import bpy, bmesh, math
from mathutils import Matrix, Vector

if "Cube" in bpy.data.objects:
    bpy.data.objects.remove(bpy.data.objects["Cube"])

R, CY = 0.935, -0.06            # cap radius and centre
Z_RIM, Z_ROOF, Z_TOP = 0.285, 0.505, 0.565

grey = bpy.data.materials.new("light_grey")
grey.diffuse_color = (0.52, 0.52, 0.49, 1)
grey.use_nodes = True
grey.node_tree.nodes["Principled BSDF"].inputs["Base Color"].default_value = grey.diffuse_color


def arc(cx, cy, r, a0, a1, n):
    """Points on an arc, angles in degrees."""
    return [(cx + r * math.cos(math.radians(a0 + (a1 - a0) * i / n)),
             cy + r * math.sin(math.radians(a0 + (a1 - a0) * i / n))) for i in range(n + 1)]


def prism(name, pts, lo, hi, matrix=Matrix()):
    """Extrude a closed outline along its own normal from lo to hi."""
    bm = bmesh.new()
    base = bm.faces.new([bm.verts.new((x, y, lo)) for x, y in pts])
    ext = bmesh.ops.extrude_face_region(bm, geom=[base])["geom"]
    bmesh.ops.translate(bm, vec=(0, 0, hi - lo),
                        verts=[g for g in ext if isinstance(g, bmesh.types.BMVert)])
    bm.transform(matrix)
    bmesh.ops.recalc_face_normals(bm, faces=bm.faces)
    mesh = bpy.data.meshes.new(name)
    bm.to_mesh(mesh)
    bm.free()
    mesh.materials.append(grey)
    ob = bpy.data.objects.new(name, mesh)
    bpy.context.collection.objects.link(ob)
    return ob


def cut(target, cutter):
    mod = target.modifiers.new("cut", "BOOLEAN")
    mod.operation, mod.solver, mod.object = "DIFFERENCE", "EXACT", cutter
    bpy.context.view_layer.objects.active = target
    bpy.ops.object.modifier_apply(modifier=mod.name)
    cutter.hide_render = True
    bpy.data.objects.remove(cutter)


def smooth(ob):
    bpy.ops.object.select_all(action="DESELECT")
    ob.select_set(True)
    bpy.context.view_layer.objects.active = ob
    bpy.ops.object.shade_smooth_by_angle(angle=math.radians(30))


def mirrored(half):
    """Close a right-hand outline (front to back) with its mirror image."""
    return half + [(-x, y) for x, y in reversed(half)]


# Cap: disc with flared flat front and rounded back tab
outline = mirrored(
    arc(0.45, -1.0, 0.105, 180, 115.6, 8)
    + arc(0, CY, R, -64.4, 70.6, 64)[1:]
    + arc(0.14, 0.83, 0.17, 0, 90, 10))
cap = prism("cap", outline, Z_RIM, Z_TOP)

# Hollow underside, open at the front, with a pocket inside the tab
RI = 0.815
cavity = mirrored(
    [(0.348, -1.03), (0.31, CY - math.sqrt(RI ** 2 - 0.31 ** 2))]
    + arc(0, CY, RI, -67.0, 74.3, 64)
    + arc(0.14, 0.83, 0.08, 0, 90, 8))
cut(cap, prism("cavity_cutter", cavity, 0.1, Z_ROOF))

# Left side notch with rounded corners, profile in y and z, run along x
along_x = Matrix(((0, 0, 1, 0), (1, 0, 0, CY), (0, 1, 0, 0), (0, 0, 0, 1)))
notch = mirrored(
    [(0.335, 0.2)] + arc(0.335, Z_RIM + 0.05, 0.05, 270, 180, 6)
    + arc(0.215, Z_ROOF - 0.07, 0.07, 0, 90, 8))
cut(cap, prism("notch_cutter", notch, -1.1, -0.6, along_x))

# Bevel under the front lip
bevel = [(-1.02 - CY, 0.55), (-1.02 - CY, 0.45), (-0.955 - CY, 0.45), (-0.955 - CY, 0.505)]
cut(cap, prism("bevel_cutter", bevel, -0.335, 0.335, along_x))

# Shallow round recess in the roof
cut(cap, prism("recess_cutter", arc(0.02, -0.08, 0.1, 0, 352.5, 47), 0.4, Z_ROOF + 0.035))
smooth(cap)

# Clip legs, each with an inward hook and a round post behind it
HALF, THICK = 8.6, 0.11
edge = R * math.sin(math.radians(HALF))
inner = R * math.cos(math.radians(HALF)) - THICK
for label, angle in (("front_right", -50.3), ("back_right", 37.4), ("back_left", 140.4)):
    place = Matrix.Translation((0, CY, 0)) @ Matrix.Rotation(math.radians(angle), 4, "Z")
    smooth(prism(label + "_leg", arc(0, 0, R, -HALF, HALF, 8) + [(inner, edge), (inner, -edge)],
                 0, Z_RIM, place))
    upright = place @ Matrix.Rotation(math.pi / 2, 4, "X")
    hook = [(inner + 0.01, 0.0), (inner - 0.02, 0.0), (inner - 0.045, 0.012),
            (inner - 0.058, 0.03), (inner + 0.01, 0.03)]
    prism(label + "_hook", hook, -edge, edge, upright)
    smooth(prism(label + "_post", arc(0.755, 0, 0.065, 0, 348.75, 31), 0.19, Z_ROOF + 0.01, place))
::::::::
# YOUR OBJECTIVE
The answer must be every line from the records above that contains the word "prism", copied in full.

# FINISHED TASK
def prism(name, pts, lo, hi, matrix=Matrix()):
cap = prism("cap", outline, Z_RIM, Z_TOP)
cut(cap, prism("cavity_cutter", cavity, 0.1, Z_ROOF))
cut(cap, prism("notch_cutter", notch, -1.1, -0.6, along_x))
cut(cap, prism("bevel_cutter", bevel, -0.335, 0.335, along_x))
cut(cap, prism("recess_cutter", arc(0.02, -0.08, 0.1, 0, 352.5, 47), 0.4, Z_ROOF + 0.035))
    smooth(prism(label + "_leg", arc(0, 0, R, -HALF, HALF, 8) + [(inner, edge), (inner, -edge)],
    prism(label + "_hook", hook, -edge, edge, upright)
    smooth(prism(label + "_post", arc(0.755, 0, 0.065, 0, 348.75, 31), 0.19, Z_ROOF + 0.01, place))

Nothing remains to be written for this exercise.